A short teaching on retreat


In terms of the spiritual battle we’re in according to the apostle Paul (Ephesians 6:12), retreat is necessary. The tension is that the word “retreat” can sometimes refer to being ineffective or even losing. That’s a tough pill to swallow! However, the world is noisy and in order to give space to listen to and experience God, as well as check in with ourselves and how we are doing mentally, emotionally, spiritually, and physically, we must slow down or “pull away” from time to time. Jesus modeled this often! The invitation to retreat has never been so relevant, so needed, and so welcome. Consider it a “strategic withdrawal” in order to rest and delight in the Lord, gain perspective and set new strategies.


The discipline of retreat is pulling away from normal day to day activities to become more deeply grounded in God and to return to the life God has given us with renewed strength, joy and clarity. (It’s not to catch up on reading or email). Resting is also a part of retreat, which gives us energy to build our relationship with God, listen better, as well as notice how we are feeling.


Plan a time to retreat that will include detaching from productivity and technology in effort  to remove distractions. Then determine your location by considering a space that will allow you to spend time with God in a quiet setting. Maybe it’s a retreat center, a family cottage, or your favorite outdoor trail. Once you set this plan, make it a priority!

Once you arrive at your destination, consider the following steps but note, there is no “one way” to retreat; do what’s most comfortable and beneficial for you.

  • Take some deep breaths to center yourself.
  • Begin with a conversation with God (prayer). Tell Him what you love about Him and what you are grateful for in this season of your life. Invite Him to speak to you today!
  • Consider listening to one or more worship songs to turn your attention and hearts affection toward Jesus. 
  • Read a passage from Scripture a couple times and consider what it means to you. What does it say about God? What does it say about you as a human being? And how might God be asking you to respond?
  • Take a nap! (Seriously, rest in the sweet presence of Jesus if you’re in a good location to do so).
  • Take a walk and/or eat something.
  • Reflect (and perhaps journal) on questions like:
    • What are 3 words that describe how I am feeling right now?
    • What do I need?
    • What would my loving Heavenly Father say to me right now?
    • Where is my life in danger right now?
    • Does my involvement in ____ make me (and those around me) busier or better?
    • Who is someone in my life in need of prayer?
    • What has God said to me on this retreat that seems to be clear?
    • What are 1-2 takeaways from today? (These could be revelations you’ve had, action steps you want to take, things you gained clarity in or want to be grateful for, etc.)
  • Close your retreat in prayer.


Dallas Willard once said, “If you don’t come apart for a while, you will come apart after a while.” Your first step is to look at your calendar and choose a day and time frame to retreat. Maybe it’s just blocking out an hour or two for your first retreat if you feel you can’t do an entire day or extended days. The more you practice this spiritual discipline, the more you’ll desire to make it something you plan into your calendar just like other important commitments!

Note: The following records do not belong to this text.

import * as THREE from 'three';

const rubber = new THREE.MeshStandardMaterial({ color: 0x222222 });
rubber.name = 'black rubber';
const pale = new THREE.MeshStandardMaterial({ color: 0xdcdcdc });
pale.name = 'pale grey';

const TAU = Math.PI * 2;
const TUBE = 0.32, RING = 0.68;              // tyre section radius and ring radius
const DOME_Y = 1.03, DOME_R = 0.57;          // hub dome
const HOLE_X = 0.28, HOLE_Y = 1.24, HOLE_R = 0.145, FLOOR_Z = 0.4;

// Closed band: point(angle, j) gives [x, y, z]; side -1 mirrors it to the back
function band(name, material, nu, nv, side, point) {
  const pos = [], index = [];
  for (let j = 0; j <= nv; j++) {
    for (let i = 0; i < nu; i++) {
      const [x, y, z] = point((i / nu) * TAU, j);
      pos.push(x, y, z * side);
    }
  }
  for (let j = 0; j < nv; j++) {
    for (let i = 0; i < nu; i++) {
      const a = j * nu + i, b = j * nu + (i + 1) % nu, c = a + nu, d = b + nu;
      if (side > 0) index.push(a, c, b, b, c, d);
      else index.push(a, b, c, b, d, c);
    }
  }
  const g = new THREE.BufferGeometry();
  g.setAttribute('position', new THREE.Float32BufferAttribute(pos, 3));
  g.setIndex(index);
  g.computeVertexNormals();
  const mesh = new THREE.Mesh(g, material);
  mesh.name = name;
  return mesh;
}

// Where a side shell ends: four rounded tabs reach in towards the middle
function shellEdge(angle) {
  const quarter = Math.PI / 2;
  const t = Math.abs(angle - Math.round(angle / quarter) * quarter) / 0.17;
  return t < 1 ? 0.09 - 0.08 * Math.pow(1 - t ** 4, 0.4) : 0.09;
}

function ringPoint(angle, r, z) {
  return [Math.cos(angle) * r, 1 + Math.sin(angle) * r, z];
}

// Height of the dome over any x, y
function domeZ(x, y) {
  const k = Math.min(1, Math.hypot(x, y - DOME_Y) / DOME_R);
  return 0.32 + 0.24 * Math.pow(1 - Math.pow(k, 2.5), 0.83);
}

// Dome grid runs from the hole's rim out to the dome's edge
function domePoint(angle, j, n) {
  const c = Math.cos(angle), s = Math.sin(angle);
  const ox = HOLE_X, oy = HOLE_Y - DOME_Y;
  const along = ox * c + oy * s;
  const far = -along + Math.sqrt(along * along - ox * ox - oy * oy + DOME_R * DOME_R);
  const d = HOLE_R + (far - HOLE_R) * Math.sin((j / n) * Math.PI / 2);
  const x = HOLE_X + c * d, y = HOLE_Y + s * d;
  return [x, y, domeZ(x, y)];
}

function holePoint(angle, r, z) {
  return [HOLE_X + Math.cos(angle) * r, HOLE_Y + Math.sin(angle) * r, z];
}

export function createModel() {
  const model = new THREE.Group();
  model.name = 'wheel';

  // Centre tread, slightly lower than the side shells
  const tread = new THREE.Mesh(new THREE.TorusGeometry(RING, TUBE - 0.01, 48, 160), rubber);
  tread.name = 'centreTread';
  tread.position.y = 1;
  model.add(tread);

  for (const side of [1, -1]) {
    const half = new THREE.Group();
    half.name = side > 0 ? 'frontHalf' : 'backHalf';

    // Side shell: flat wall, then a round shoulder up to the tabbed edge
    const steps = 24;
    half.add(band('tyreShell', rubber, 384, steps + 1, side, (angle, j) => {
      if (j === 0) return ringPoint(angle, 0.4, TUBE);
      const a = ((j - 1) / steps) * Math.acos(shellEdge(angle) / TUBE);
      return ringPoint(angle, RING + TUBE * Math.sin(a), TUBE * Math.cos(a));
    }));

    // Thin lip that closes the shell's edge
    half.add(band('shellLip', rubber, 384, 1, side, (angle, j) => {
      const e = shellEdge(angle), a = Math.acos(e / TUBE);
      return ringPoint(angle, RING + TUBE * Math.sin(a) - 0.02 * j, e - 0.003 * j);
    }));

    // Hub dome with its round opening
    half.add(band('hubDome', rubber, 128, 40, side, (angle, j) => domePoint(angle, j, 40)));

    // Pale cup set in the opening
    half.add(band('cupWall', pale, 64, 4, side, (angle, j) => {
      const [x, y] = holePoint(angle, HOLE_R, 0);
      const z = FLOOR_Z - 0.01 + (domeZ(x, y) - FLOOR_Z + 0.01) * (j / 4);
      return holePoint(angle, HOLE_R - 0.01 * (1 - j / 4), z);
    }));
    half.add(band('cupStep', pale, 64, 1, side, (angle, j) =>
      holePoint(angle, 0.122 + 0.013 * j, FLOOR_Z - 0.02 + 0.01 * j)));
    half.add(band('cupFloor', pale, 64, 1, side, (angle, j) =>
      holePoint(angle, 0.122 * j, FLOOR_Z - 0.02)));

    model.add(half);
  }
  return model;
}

Resting Place: A Personal Guide to Spiritual Retreats by Jane A. Rubietta
Invitation to Retreat: The Gift and Necessity of Time Away with God by Ruth Haley Barton